(Stored entries)
= Beginning of Section =

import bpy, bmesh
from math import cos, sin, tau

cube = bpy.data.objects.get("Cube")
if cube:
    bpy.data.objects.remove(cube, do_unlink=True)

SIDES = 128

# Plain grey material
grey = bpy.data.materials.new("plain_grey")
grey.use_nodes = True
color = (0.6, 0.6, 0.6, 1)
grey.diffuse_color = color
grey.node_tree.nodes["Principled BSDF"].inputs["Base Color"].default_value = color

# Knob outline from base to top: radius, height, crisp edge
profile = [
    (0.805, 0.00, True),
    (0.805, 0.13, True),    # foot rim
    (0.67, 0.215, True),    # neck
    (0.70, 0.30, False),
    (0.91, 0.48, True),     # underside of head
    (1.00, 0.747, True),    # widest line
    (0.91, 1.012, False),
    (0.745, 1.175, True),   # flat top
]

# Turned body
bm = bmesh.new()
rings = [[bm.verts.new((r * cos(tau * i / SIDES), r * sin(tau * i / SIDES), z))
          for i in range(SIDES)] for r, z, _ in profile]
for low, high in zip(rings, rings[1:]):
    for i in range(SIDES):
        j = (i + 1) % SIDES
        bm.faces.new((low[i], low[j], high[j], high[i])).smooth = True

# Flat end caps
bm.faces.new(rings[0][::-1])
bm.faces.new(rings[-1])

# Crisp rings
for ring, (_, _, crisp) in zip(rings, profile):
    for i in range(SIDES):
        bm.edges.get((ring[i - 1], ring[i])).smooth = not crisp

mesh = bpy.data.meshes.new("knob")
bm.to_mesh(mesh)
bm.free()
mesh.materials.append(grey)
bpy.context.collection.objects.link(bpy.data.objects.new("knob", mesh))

= End of Section =

Your assignment: Copy every line of the entries in which "data" can be found.

Solution to the exercise:
cube = bpy.data.objects.get("Cube")
    bpy.data.objects.remove(cube, do_unlink=True)
grey = bpy.data.materials.new("plain_grey")
mesh = bpy.data.meshes.new("knob")
bpy.context.collection.objects.link(bpy.data.objects.new("knob", mesh))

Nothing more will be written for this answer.